### PROVIDED DATA
- Opening Delimiter -
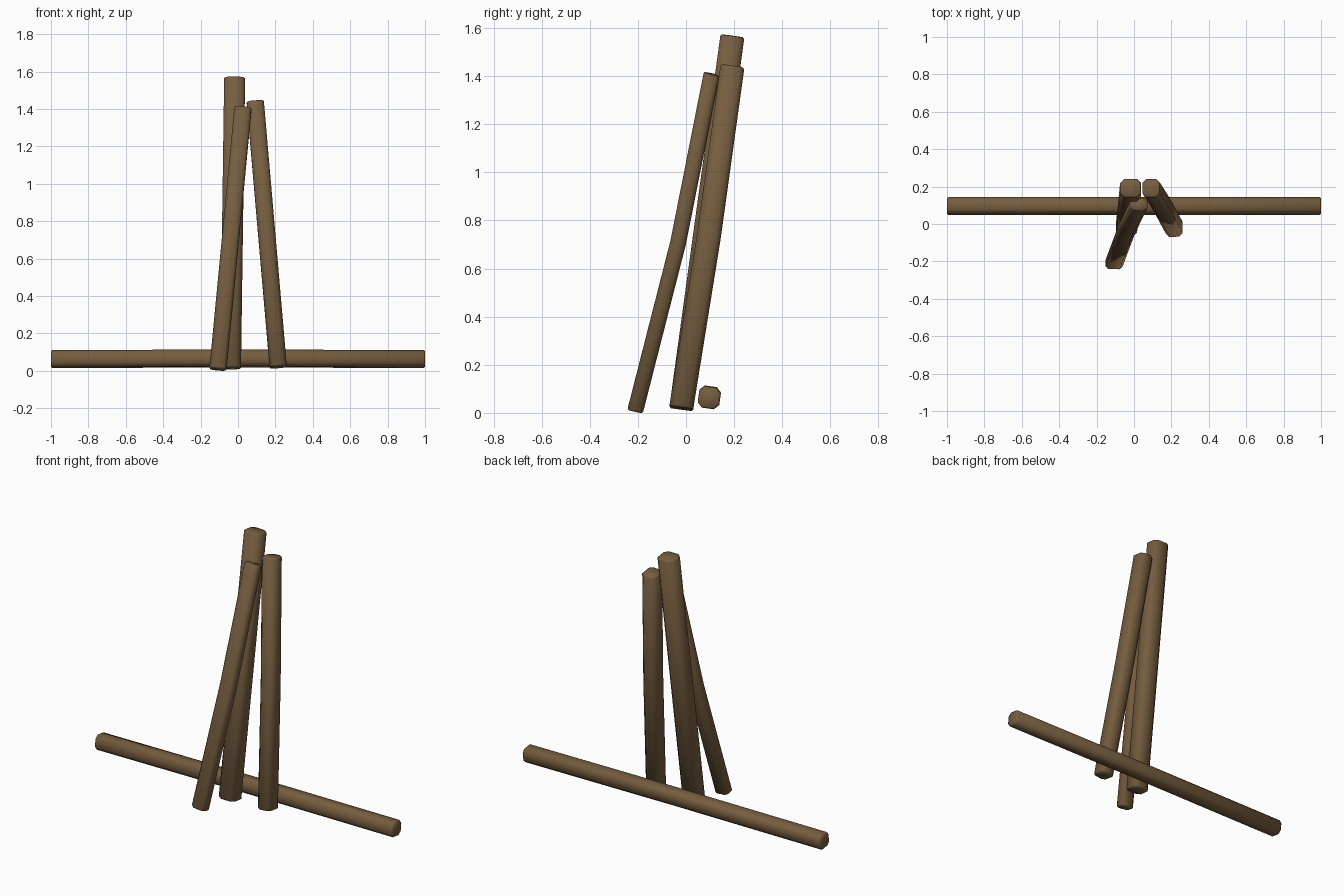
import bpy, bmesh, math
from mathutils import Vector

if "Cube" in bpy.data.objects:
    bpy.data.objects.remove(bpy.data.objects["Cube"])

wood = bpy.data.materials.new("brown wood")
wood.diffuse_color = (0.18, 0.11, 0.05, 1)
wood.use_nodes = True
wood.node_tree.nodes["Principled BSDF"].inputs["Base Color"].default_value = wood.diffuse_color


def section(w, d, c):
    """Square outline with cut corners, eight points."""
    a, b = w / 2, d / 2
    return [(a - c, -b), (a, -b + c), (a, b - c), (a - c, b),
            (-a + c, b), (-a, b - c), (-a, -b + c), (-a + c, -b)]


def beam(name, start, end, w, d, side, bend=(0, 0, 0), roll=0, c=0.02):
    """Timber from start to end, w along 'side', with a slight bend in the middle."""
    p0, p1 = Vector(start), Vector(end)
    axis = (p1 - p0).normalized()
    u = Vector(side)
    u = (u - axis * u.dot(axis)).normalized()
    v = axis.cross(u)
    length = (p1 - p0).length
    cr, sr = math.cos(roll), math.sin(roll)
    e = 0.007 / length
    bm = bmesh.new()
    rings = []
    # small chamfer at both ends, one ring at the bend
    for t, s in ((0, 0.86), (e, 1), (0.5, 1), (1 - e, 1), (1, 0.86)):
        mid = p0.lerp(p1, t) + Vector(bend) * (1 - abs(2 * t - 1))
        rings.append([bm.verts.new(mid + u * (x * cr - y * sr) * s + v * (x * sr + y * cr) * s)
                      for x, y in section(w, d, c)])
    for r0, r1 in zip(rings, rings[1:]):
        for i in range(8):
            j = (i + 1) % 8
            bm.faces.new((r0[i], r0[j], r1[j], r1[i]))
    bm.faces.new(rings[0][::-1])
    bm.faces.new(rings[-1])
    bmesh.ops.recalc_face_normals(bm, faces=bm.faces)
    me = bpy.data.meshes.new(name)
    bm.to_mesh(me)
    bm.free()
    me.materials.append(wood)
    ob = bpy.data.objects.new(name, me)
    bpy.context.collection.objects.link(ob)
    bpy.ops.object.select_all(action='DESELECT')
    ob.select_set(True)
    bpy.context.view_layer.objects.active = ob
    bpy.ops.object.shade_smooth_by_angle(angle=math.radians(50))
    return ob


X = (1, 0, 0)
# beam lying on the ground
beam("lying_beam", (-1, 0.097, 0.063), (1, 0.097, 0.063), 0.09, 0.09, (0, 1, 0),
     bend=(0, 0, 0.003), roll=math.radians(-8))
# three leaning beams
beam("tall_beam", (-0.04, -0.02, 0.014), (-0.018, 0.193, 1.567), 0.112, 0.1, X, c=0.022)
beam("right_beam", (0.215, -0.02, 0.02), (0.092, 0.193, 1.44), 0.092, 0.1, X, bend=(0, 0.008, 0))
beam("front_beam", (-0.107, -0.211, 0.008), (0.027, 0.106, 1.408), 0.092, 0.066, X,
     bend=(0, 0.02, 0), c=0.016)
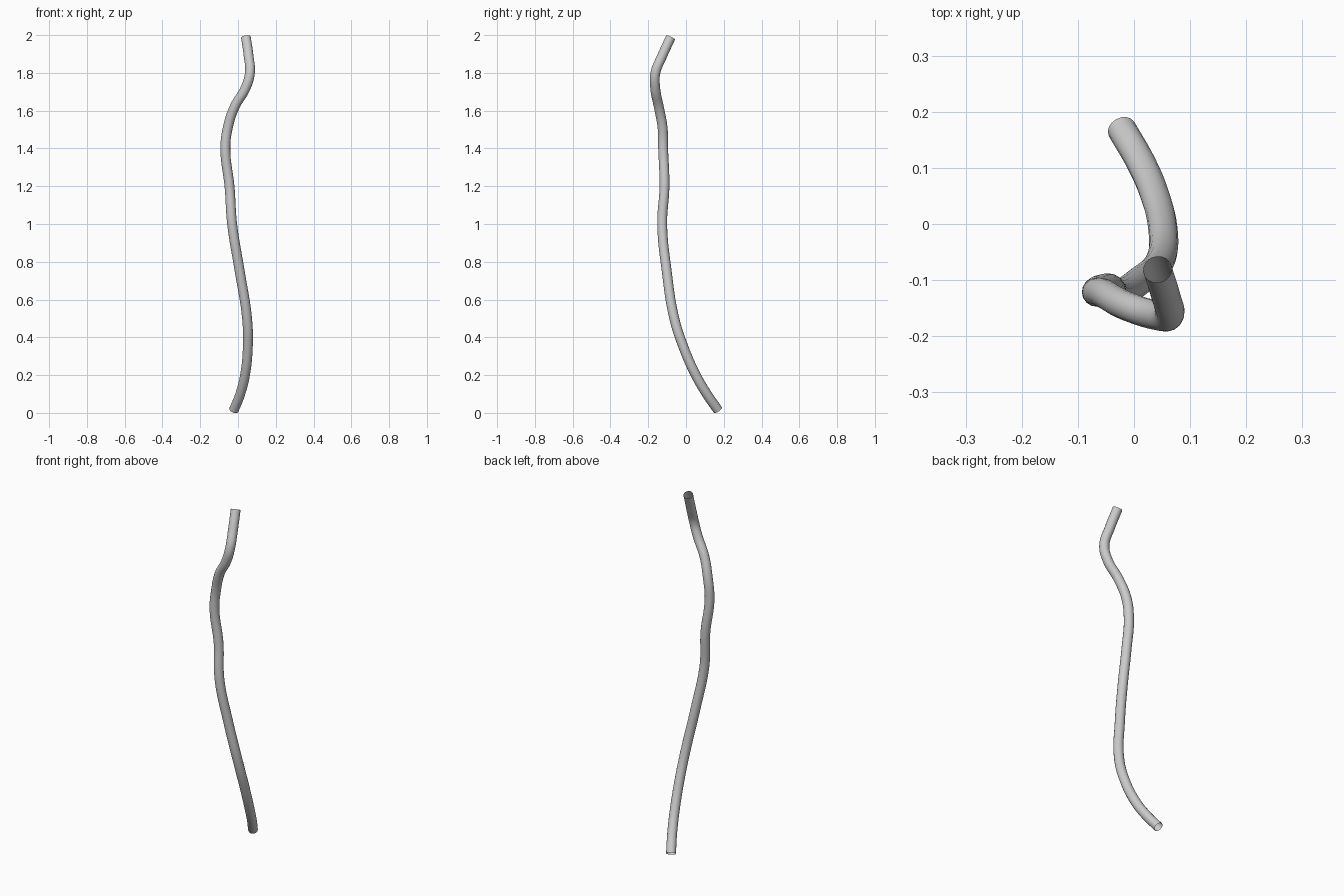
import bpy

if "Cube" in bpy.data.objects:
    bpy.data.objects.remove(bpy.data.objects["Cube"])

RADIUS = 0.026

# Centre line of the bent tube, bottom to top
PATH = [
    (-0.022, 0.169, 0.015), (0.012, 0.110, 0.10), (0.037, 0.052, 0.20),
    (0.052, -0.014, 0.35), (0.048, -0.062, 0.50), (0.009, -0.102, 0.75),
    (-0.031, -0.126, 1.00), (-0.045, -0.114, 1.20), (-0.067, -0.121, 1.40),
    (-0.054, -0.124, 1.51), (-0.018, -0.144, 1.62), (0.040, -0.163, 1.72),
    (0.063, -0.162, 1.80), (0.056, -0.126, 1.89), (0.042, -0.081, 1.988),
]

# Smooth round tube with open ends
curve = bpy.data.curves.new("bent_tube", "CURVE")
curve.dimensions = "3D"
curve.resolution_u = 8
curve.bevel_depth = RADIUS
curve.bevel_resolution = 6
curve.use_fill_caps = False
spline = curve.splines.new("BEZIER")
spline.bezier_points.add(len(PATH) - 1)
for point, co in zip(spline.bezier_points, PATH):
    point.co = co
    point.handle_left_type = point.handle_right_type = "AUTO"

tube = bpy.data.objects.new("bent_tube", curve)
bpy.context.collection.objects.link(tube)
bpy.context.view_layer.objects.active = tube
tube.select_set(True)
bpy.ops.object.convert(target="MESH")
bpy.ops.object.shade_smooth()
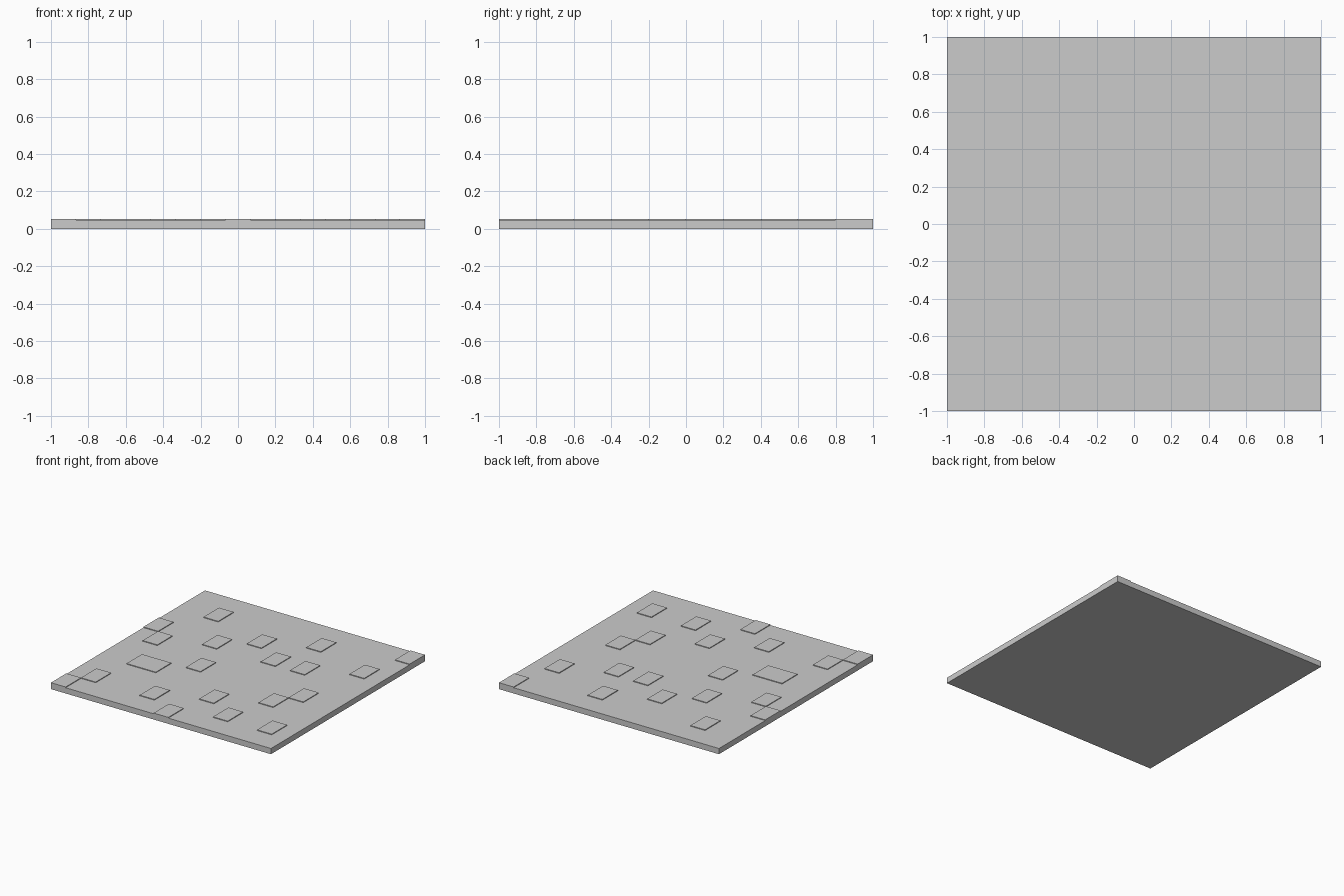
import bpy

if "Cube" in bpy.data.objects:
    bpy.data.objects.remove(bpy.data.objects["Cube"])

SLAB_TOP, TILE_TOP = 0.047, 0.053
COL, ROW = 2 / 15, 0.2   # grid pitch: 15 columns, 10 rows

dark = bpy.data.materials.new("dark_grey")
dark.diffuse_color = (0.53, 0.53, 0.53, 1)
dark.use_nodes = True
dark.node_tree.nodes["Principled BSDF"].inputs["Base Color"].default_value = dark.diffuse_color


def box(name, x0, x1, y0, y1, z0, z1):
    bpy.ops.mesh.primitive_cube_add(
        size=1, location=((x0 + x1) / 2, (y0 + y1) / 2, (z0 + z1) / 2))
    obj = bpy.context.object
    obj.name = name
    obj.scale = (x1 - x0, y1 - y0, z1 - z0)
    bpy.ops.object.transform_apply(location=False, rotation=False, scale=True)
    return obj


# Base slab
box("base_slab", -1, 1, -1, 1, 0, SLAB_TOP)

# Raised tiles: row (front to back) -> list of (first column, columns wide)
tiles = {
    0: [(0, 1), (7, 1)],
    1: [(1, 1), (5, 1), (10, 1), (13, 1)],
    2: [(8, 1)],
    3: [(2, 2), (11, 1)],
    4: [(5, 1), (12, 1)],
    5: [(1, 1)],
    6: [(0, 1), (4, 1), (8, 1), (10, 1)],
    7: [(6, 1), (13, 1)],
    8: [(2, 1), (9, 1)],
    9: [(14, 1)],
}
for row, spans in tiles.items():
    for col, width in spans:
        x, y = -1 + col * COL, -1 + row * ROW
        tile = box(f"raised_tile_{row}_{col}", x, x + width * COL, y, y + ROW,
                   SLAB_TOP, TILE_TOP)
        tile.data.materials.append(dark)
- Closing Delimiter -
### TASK INSTRUCTIONS
Which lines in the data above contain "materials"? Show each one.

### TASK RESPONSE
wood = bpy.data.materials.new("brown wood")
    me.materials.append(wood)
dark = bpy.data.materials.new("dark_grey")
        tile.data.materials.append(dark)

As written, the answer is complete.